VeChain, the world’s leading blockchain-enabled product management platform, who recently announced a collaboration with Groupe Renault to provide the manufacturer with a digital car maintenance book has today revealed that blockchain technology is also capable of stopping the practice of “car clocking”.
Car clocking is a growing international problem. In the UK alone, HPI Check, which checks mileages, said one in 16 cars that it ran checks on in 2016 had a discrepancy in its mileage, an increase from one in 20 two years earlier. The Times recently reported that more than half a million clocked vehicles were sold in the UK in 2016, with an estimated cost of £1 billion. While the practice of “clocking”, also known as odometer fraud or “busting miles”, is illegal in the United States, loopholes in EU legislation mean the practice is both legal and on the rise.
VeChain believes they can end car clocking by employing blockchain technology to create a distributed digital car logbook for each vehicle. Each log is a unique digital repository that contains all maintenance information together with the odometer readings that can be accessed and updated by the manufacturer, dealers, workshops and owners.
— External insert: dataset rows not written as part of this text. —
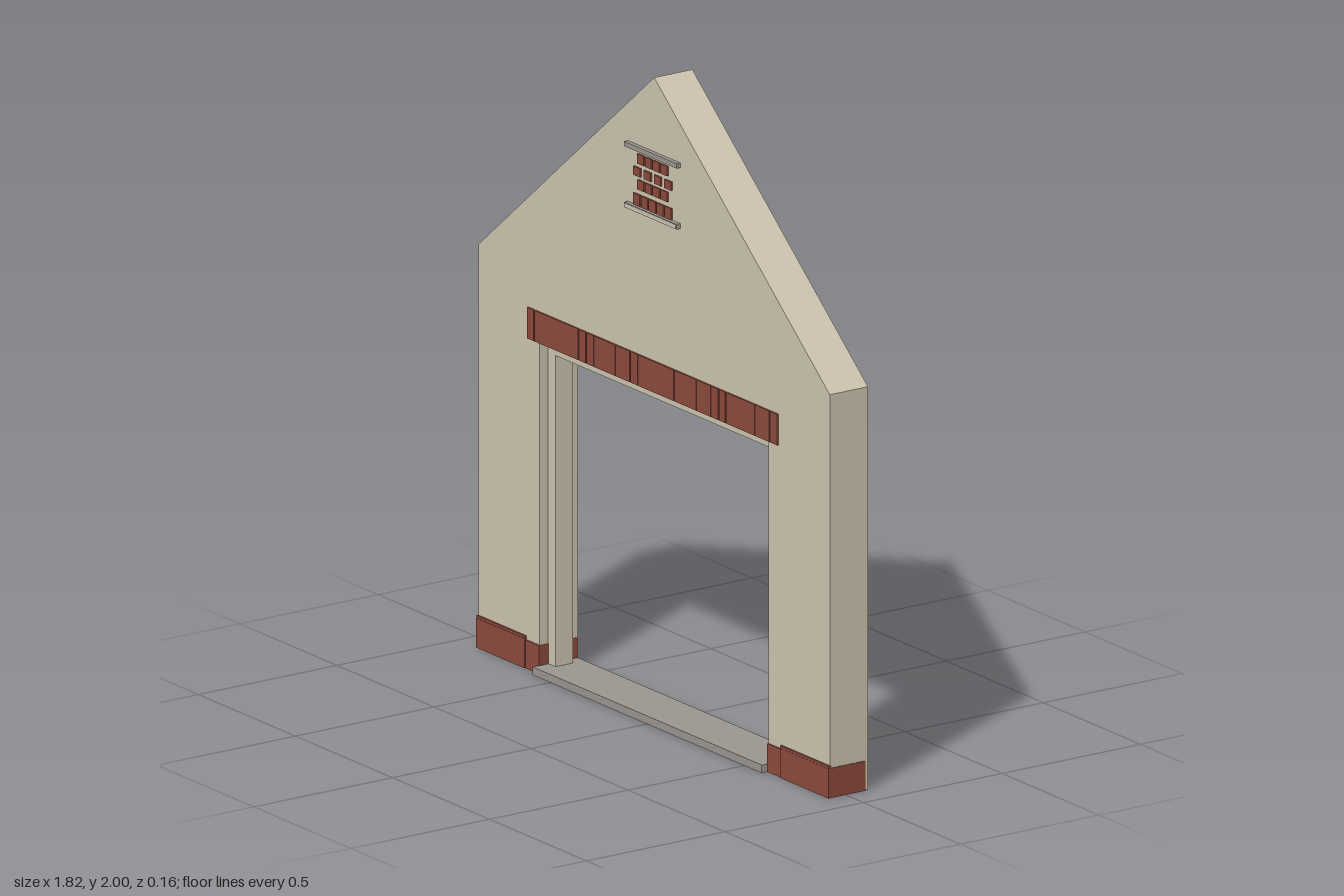
import * as THREE from 'three';

const mat = (name, color) => {
  const m = new THREE.MeshStandardMaterial({ color });
  m.name = name;
  return m;
};

export function createModel() {
  const model = new THREE.Group();
  const render = mat('cream render', 0xcec5b0);
  const brick = mat('red brick', 0x8c4a3d);
  const stone = mat('grey stone', 0x9c9690);

  // box given by its lower and upper limits on each axis
  const box = (name, material, x0, x1, y0, y1, z0, z1, parent = model) => {
    const mesh = new THREE.Mesh(new THREE.BoxGeometry(x1 - x0, y1 - y0, z1 - z0), material);
    mesh.position.set((x0 + x1) / 2, (y0 + y1) / 2, (z0 + z1) / 2);
    mesh.name = name;
    parent.add(mesh);
    return mesh;
  };
  const group = (name) => {
    const g = new THREE.Group();
    g.name = name;
    model.add(g);
    return g;
  };
  // extruded outline from z0 to z1
  const slab = (name, points, z0, z1) => {
    const shape = new THREE.Shape(points.map(([x, y]) => new THREE.Vector2(x, y)));
    const geo = new THREE.ExtrudeGeometry(shape, { depth: z1 - z0, bevelEnabled: false });
    const mesh = new THREE.Mesh(geo, render);
    mesh.position.z = z0;
    mesh.name = name;
    model.add(mesh);
  };

  // gable wall with doorway
  slab('gableWall', [
    [-0.905, 0.002], [-0.59, 0.002], [-0.59, 1.03], [0.59, 1.03], [0.59, 0.002],
    [0.905, 0.002], [0.905, 1.25], [0, 2], [-0.905, 1.25],
  ], -0.083, 0.055);

  // door frame set back inside the reveal
  slab('doorFrame', [
    [-0.59, 0.02], [-0.553, 0.02], [-0.553, 0.99], [0.553, 0.99], [0.553, 0.02],
    [0.59, 0.02], [0.59, 1.03], [-0.59, 1.03],
  ], -0.04, 0.024);

  box('doorSill', stone, -0.59, 0.59, 0, 0.025, -0.082, 0.08);

  // brick plinths, mirrored
  for (const s of [-1, 1]) {
    const span = (a, b) => (s > 0 ? [a, b] : [-b, -a]);
    const plinth = group(s > 0 ? 'leftPlinth' : 'rightPlinth');
    box('plinthBlock', brick, ...span(0.658, 0.908), 0, 0.092, -0.072, 0.062, plinth);
    box('plinthTopCourse', brick, ...span(0.658, 0.907), 0.092, 0.1, 0.05, 0.061, plinth);
    box('plinthReturn', brick, ...span(0.588, 0.658), 0, 0.088, -0.08, 0.059, plinth);
  }

  // soldier course over the door, with open joints between runs
  const lintel = group('brickLintel');
  const joints = [-0.648, -0.61, -0.38, -0.342, -0.115, 0.112, 0.34, 0.376, 0.604, 0.645];
  for (let i = 0; i < joints.length - 1; i++) {
    const a = joints[i] + 0.0025, b = joints[i + 1] - 0.0025;
    const n = Math.max(1, Math.round((b - a) / 0.037));
    const w = (b - a) / n;
    for (let k = 0; k < n; k++) {
      box('lintelBrick', brick, a + k * w, a + (k + 1) * w - 0.0006, 1.026, 1.122, 0.05, 0.061, lintel);
    }
  }

  // bricked-up vent: [bottom, top, left, right, brick count, gap]
  const vent = group('brickVent');
  const rows = [
    [1.583, 1.618, -0.1, 0.095, 5, 0.006],
    [1.634, 1.664, -0.08, 0.074, 4, 0.007],
    [1.674, 1.701, -0.1, 0.095, 4, 0.019],
    [1.714, 1.744, -0.08, 0.074, 4, 0.007],
  ];
  for (const [y0, y1, x0, x1, n, gap] of rows) {
    const w = (x1 - x0 + gap) / n;
    for (let k = 0; k < n; k++) {
      box('ventBrick', brick, x0 + k * w, x0 + (k + 1) * w - gap, y0, y1, 0.05, 0.061, vent);
    }
  }

  // stone bars above and below the vent, the lower one rendered on its face
  box('ventHead', stone, -0.135, 0.135, 1.755, 1.77, 0.05, 0.069, vent);
  box('ventSill', stone, -0.135, 0.135, 1.566, 1.582, 0.05, 0.069, vent);
  box('ventSillFace', render, -0.133, 0.133, 1.568, 1.58, 0.068, 0.0705, vent);

  return model;
}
VeChain’s platform assigns a unique digital identity to each vehicle, which is stored in the blockchain. Participants are assigned private keys with data viewing and/ or editing permissions, which can be interacted with via RFID tags, NFC chips or QR codes.
When selling a vehicle, the dealer or owner will be able to provide the prospective purchaser with a complete history log, from mileage through to the smallest repair or replacement, all certified by the manufacturer that attests to the accuracy of the car’s mileage. With a smartphone app, car owners can check the actual mileage at any time and compare it to the in-vehicle display.
When it comes to car maintenance, another particularly grey area for 2nd hand car buyers, VeChain’s solution offers a far superior solution on traditional vehicle maintenance logging practices, which typically consist of logs held by multiple different parties, often in physical, rather than digital format. Such an approach makes it tedious and sometimes impossible to track the full history of a vehicle, meaning buyers may not know the true condition of the vehicle they are buying.
“Blockchain technology is able to create a reliable trust protocol,” commented Sunny Lu, COO of VeChain. “This is just one area where blockchain can have an impact on the car industry. We expect many other areas to benefit from the ability to store information in a tamper-proof protocol, such as crash reports, insurance claims, loan agreements, product recalls and much more,” concluded Lu.
VeChain, the world’s leading blockchain-enabled product management platform, revolutionizes how products travel through the supply chain. Established two years ago in Singapore, VeChain became part of PwC’s incubation programme in May 2017. The company works with Direct Imported Goods (DIG), China’s largest importer of fine wines as well as Renault and many others.
For more information please visit: https://www.vechain.com